Even though his faith started to waiver when he took his eyes off Jesus, Peter still tried to be faithful to the Lords request. He still took risks. He still tried to let the Lord stretch him even when it cost him. I believe that in all of these moments where Peter was afraid but tried anyway, the Lord was using these moments to help prepare and strengthen him, to become the bold, courageous, unwavering leader of our Church. He saw in Peter a desire to become a better man, a more faithful disciple. Peter may have messed up, stumbled and failed along the way, but no one can say that Peter didn’t try. No one can accuse Peter of remaining comfortable, or claim that Peter wasn’t willing to take chances for the Lord. And no one can say that Peter was the same man as he was before he chose to follow Jesus. Isn’t this the goal of the Christian life? Could people look at our lives and say the same things about us that we can say about Peter?
I want to live like Peter. I don’t want to live a life where I am stagnant, where I am okay with just playing it safe and never struggling to become better. I want to overcome my fears, or at the very least, push through them. I don’t want to choose comfort over growth. I don’t want to live in denial over the things in me that need healing. I want to be honest with myself. I know that it’s impossible to become the woman God is calling me to be, if I am only concerned with remaining comfortable and staying the same. I want to look back at the end of my life and be able to tell the Lord with as much sincerity as possible, “It wasn’t always pretty and I messed things up along the way, but Lord, I tried my best to honor the mission you had for my life. I never stopped trying to become the woman you wanted me to be.” That to me would be the definition of a life well lived.

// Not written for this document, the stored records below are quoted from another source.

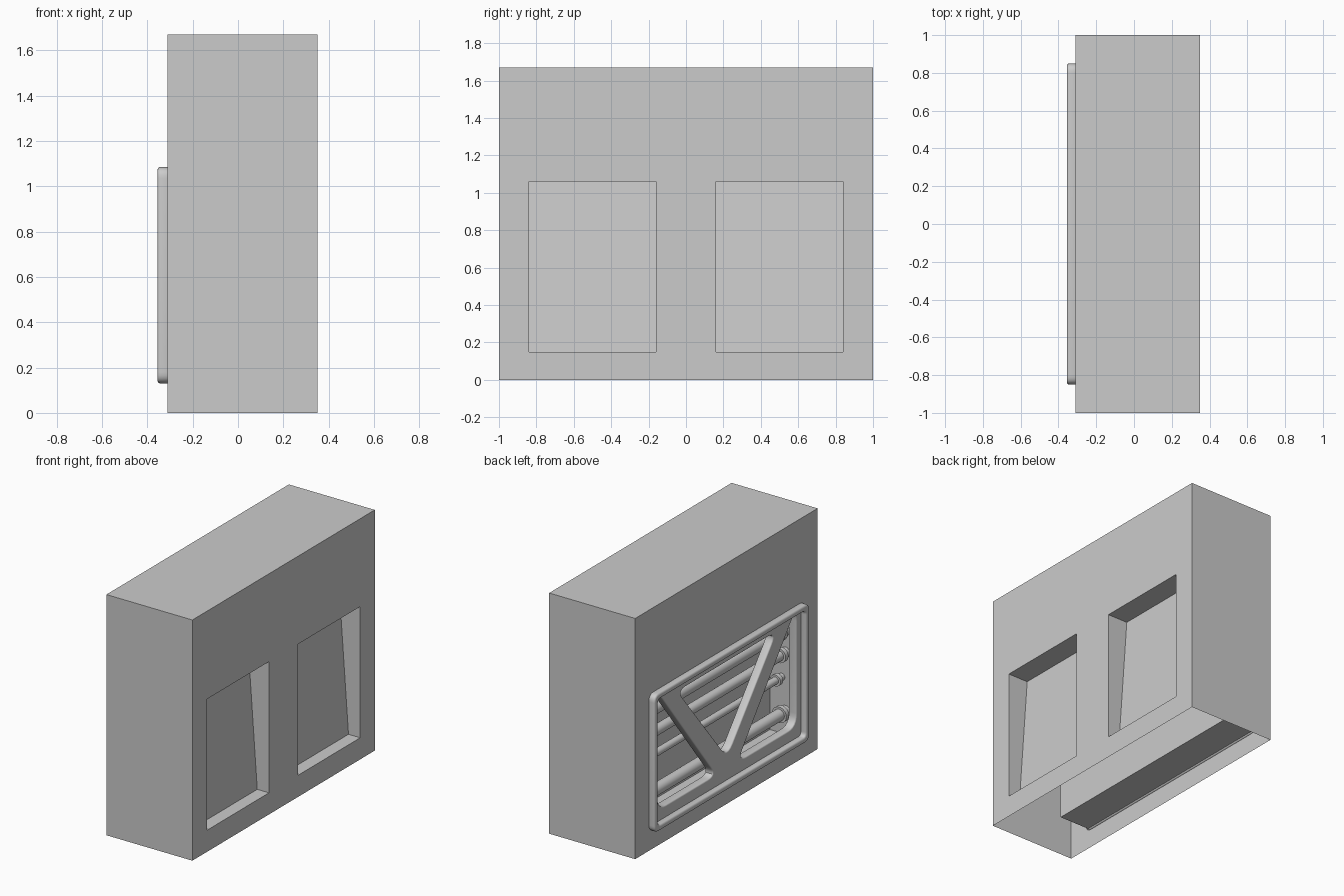
import bpy, bmesh, math
from mathutils import Matrix, Vector

cube = bpy.data.objects.get("Cube")
if cube:
    bpy.data.objects.remove(cube, do_unlink=True)

grey = bpy.data.materials.new("plain_grey")
grey.use_nodes = True
COLOUR = (0.6, 0.6, 0.6, 1)
grey.diffuse_color = COLOUR
grey.node_tree.nodes["Principled BSDF"].inputs["Base Color"].default_value = COLOUR

X0, X1, H = -0.31, 0.35, 1.67      # body width limits and height
BAY = (-0.82, 0.82, 0.14, 1.07)    # pipe bay opening: y range, z range


def link(name, data):
    ob = bpy.data.objects.new(name, data)
    bpy.context.collection.objects.link(ob)
    data.materials.append(grey)
    return ob


def smooth(ob, angle=35):
    bpy.ops.object.select_all(action='DESELECT')
    ob.select_set(True)
    bpy.context.view_layer.objects.active = ob
    if ob.type == 'CURVE':
        bpy.ops.object.convert(target='MESH')
    bpy.ops.object.shade_smooth_by_angle(angle=math.radians(angle))


# Open-bottomed body shell with inset pockets
bm = bmesh.new()


def quad(*pts):
    bm.faces.new([bm.verts.new(p) for p in pts])


def wall(x, openings):
    """Side wall at x, leaving out the rectangular openings."""
    ys = sorted({-1, 1} | {v for o in openings for v in o[:2]})
    zs = sorted({0, H} | {v for o in openings for v in o[2:]})
    for a, b in zip(ys, ys[1:]):
        for c, d in zip(zs, zs[1:]):
            y, z = (a + b) / 2, (c + d) / 2
            if not any(o[0] < y < o[1] and o[2] < z < o[3] for o in openings):
                quad((x, a, c), (x, b, c), (x, b, d), (x, a, d))


def pocket(x, opening, back_low, back_high):
    """Recess behind an opening; its back may lean."""
    a, b, c, d = opening
    front = [(x, a, c), (x, b, c), (x, b, d), (x, a, d)]
    back = [(back_low, a, c), (back_low, b, c), (back_high, b, d), (back_high, a, d)]
    quad(*back)
    for i in range(4):
        j = (i + 1) % 4
        quad(front[i], front[j], back[j], back[i])


windows = [(-0.84, -0.16, 0.15, 1.06), (0.16, 0.84, 0.15, 1.06)]
wall(X1, windows)
for w in windows:
    pocket(X1, w, X1 - 0.09, X1 - 0.155)
wall(X0, [BAY])
pocket(X0, BAY, -0.07, -0.07)
for y in (-1, 1):
    quad((X0, y, 0), (X1, y, 0), (X1, y, H), (X0, y, H))
quad((X0, -1, H), (X1, -1, H), (X1, 1, H), (X0, 1, H))
bmesh.ops.remove_doubles(bm, verts=bm.verts, dist=0.0005)
bmesh.ops.recalc_face_normals(bm, faces=bm.faces)
mesh = bpy.data.meshes.new("body_shell")
bm.to_mesh(mesh)
bm.free()
link("body_shell", mesh)


# Flat panels made from rounded outlines
def rounded(corners, cut, steps=6):
    """Outline with each corner replaced by a curve starting cut away from it."""
    pts, n = [], len(corners)
    for i in range(n):
        p = Vector(corners[i])
        a = p + (Vector(corners[i - 1]) - p).normalized() * cut
        b = p + (Vector(corners[(i + 1) % n]) - p).normalized() * cut
        for s in range(steps + 1):
            t = s / steps
            pts.append(a * (1 - t) ** 2 + p * 2 * t * (1 - t) + b * t * t)
    return pts


def rect(y, low, high):
    return [(-y, low), (y, low), (y, high), (-y, high)]


def panel(name, outlines, x_front, x_back, bevel):
    """Filled outline facing sideways; later outlines are holes."""
    cu = bpy.data.curves.new(name, 'CURVE')
    cu.dimensions = '2D'
    cu.fill_mode = 'BOTH'
    cu.extrude = (x_back - x_front) / 2 - bevel
    cu.bevel_depth = bevel
    cu.bevel_resolution = 2
    cu.offset = -bevel
    for pts in outlines:
        sp = cu.splines.new('POLY')
        sp.points.add(len(pts) - 1)
        for q, p in zip(sp.points, pts):
            q.co = (p.x, p.y, 0, 1)
        sp.use_cyclic_u = True
    ob = link(name, cu)
    mid = (x_front + x_back) / 2
    ob.matrix_world = Matrix(((0, 0, 1, mid), (1, 0, 0, 0), (0, 1, 0, 0), (0, 0, 0, 1)))
    smooth(ob)


panel("raised_rim", [rounded(rect(0.85, 0.13, 1.085), 0.05),
                     rounded(rect(0.81, 0.17, 1.045), 0.03)], -0.355, -0.3, 0.012)

side_hole = [(0.76, 0.25), (0.76, 1.07), (0.12, 0.25)]
holes = [rounded(side_hole, 0.09),
         rounded([(-y, z) for y, z in side_hole], 0.09),
         rounded([(-0.54, 0.99), (0.54, 0.99), (0, 0.33)], 0.09)]
panel("truss_plate", [rounded(rect(0.835, 0.145, 1.07), 0.02)] + holes, -0.315, -0.255, 0.008)


# Pipes running along the bay, with a collar near each end
def rod(name, x, y, z, radius, length):
    bm = bmesh.new()
    bmesh.ops.create_cone(bm, cap_ends=True, segments=24, radius1=radius,
                          radius2=radius, depth=length)
    bmesh.ops.rotate(bm, verts=bm.verts, matrix=Matrix.Rotation(math.pi / 2, 3, 'X'))
    me = bpy.data.meshes.new(name)
    bm.to_mesh(me)
    bm.free()
    ob = link(name, me)
    ob.location = (x, y, z)
    smooth(ob)


for label, x, z, r in (("top", -0.18, 0.86, 0.04), ("upper", -0.19, 0.71, 0.035),
                       ("middle", -0.16, 0.53, 0.025), ("lower", -0.19, 0.3, 0.04)):
    rod(label + "_pipe", x, 0, z, r, 1.64)
    for side, s in (("left_end", 1), ("right_end", -1)):
        rod(label + "_collar_" + side, x, s * 0.765, z, r + 0.015, 0.03)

One of my favorite quotes that always inspires me when I am tempted to not want to go through the pain of growing and healing, is by Pope Benedict Emeritus XVI. He says,
“The world promises you comfort, but you were not made for comfort. You were made for greatness.”
“You were made for greatness.” Wow! That’s an incredible affirmation and yet it’s a bit daunting at the same time. Do we live our lives striving for greatness? I’m not talking about falling short of greatness, because we all experience that. I’m talking about, do we even try to get outside our comfort zone? Do we even think about the mission Jesus has for us, or even care to reflect on ways He is calling us to become more? Do we push ourselves to move past our fears and get out of the boat we are stuck in? Are we honest with ourselves about the areas we need Jesus to heal us in? Do we give of our time to actively serve others and make the world a better place, or do we sit at home safe and comfortable?
As Christians, our goal has to be a continual transformation. This is what our life is all about-becoming more and more conformed to Christ’s own image. Is this easy and pain-free? Not even close. But it’s worth it for us to try, for love of Jesus. Think about where you are today. What fears do you have? What brokenness do you carry? What holds you back in your life? Now imagine 10 years from now, 20 years, 30 years…being in the same place you are right now. My brothers and sisters, let us not settle for that. Let us ask Jesus to not leave us the same as we are today. This is my prayer for myself and it will be my prayer for each of you. We have one life to live. As St. Teresa of Calcutta used to say, “Let us do something beautiful for God.”
2018 Drewe DeJesus
Photo by Ben White at Freely Photos